Segment Open
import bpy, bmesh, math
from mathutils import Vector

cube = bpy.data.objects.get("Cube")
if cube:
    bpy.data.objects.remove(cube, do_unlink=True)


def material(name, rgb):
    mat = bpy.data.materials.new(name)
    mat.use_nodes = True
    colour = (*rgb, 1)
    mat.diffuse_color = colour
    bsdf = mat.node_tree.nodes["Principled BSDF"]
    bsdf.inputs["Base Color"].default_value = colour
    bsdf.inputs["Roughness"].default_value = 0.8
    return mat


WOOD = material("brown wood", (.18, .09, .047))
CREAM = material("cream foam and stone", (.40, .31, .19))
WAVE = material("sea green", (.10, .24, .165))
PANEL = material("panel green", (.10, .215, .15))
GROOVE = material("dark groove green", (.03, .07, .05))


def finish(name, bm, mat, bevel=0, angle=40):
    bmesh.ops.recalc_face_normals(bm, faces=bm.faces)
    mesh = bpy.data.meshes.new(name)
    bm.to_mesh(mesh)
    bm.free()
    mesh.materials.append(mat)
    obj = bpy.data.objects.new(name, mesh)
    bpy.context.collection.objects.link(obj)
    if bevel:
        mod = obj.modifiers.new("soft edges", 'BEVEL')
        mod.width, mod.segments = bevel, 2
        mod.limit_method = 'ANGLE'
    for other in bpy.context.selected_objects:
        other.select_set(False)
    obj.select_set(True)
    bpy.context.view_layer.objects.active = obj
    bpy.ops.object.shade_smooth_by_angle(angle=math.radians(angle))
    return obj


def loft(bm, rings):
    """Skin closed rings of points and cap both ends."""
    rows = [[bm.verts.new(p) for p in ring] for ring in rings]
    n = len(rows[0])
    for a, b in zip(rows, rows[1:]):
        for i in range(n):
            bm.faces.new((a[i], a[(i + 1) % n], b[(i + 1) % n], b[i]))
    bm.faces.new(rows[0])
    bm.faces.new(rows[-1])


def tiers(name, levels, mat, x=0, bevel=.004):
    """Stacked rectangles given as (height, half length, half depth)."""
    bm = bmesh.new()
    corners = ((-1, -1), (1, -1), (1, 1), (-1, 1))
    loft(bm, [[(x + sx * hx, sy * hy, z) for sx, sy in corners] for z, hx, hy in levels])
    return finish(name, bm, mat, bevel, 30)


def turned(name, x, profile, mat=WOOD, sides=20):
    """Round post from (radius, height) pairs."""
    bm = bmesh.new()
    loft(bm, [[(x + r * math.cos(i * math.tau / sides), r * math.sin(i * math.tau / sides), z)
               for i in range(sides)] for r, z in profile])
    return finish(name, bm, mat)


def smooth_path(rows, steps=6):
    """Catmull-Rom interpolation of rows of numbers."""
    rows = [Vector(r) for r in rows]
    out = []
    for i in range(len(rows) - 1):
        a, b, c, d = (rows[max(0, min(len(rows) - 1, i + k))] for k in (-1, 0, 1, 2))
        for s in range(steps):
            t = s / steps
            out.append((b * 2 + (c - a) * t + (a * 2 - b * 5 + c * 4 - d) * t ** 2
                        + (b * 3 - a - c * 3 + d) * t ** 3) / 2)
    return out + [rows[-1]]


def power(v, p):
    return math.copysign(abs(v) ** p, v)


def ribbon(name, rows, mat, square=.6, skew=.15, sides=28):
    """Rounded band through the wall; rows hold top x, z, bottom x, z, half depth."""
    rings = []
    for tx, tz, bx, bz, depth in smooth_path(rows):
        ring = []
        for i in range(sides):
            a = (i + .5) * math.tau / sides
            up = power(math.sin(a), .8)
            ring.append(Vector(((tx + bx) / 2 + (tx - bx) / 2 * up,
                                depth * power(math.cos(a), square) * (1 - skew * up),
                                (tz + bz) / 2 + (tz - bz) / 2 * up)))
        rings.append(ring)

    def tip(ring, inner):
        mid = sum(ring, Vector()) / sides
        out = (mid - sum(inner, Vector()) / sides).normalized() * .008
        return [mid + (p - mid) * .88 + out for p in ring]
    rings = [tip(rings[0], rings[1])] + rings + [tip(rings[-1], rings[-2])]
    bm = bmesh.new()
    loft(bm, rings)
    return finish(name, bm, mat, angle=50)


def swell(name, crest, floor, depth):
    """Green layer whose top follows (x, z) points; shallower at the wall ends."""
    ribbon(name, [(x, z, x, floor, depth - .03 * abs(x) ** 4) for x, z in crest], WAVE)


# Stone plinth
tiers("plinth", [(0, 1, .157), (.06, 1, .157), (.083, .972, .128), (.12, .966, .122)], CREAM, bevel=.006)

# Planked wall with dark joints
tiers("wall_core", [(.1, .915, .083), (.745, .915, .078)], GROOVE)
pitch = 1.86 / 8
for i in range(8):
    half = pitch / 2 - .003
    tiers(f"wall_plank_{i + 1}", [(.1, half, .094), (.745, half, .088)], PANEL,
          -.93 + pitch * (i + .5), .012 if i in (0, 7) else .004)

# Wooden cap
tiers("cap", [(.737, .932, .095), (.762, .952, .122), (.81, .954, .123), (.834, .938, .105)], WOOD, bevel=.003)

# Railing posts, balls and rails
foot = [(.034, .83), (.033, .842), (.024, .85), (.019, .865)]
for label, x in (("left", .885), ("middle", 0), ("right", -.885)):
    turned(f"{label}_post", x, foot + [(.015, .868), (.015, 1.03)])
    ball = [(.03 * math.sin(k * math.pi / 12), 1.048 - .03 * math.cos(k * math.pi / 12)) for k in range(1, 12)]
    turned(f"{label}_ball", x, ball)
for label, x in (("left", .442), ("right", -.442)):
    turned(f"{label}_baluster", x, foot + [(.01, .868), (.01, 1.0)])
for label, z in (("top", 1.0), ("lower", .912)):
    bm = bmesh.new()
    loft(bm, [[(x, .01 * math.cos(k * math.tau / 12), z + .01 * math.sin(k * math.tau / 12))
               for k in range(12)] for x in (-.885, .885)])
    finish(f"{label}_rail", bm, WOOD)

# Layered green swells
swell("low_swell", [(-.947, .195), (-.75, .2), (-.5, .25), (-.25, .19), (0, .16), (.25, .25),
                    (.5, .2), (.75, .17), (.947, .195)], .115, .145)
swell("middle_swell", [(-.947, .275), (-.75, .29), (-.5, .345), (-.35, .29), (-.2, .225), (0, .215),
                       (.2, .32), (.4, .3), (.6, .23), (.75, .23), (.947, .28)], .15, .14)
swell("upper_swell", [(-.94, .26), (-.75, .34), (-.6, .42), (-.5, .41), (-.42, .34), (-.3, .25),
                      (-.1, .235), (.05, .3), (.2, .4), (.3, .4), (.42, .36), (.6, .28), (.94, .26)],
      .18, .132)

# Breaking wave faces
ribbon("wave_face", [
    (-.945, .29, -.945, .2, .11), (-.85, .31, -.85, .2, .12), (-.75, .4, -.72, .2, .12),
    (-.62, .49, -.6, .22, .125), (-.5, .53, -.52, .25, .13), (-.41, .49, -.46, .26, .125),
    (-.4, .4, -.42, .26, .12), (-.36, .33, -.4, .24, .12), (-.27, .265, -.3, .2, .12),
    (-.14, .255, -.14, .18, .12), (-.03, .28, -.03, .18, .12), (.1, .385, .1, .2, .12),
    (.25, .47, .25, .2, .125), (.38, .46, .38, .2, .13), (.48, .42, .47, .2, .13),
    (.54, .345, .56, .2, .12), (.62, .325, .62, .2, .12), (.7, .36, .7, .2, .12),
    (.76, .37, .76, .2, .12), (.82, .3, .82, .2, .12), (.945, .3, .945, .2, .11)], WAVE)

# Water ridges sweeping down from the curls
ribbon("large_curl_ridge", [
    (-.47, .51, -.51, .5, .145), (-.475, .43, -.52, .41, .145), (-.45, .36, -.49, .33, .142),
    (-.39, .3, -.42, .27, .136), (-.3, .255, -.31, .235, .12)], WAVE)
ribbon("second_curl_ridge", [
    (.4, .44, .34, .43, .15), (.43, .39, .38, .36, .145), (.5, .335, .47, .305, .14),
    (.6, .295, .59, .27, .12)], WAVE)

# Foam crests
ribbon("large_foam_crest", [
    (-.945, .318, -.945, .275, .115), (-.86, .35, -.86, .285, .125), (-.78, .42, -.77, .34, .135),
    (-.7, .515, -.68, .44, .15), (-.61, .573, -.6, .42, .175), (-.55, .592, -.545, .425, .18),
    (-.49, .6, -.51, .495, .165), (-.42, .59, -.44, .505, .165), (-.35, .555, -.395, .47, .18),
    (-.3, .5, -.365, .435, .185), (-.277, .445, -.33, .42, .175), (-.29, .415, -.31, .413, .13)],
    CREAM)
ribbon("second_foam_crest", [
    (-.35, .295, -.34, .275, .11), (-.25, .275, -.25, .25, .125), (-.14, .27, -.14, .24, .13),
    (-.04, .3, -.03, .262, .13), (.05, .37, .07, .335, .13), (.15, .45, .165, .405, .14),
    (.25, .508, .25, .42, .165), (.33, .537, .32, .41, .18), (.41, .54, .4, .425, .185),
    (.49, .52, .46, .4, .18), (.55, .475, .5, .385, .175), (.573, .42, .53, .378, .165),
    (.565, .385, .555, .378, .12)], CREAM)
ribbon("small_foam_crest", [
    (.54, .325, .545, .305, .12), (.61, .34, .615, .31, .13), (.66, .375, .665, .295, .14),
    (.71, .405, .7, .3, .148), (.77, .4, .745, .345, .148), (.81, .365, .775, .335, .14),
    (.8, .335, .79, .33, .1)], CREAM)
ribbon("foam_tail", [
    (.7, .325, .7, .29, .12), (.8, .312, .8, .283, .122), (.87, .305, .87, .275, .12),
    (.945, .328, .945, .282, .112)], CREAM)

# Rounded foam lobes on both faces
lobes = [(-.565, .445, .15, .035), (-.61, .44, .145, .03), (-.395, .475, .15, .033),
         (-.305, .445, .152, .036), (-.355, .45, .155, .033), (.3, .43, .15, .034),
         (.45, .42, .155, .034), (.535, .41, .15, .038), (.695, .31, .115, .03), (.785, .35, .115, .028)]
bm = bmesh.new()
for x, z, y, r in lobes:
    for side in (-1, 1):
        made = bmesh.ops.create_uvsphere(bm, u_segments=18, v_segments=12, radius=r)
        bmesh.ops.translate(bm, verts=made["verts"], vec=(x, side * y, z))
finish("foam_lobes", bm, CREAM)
Segment Closed
Exercise —
Go through the records above and return each line in which the word "CREAM" occurs.

Response to the task —
CREAM = material("cream foam and stone", (.40, .31, .19))
tiers("plinth", [(0, 1, .157), (.06, 1, .157), (.083, .972, .128), (.12, .966, .122)], CREAM, bevel=.006)
    CREAM)
    (.565, .385, .555, .378, .12)], CREAM)
    (.8, .335, .79, .33, .1)], CREAM)
    (.945, .328, .945, .282, .112)], CREAM)
finish("foam_lobes", bm, CREAM)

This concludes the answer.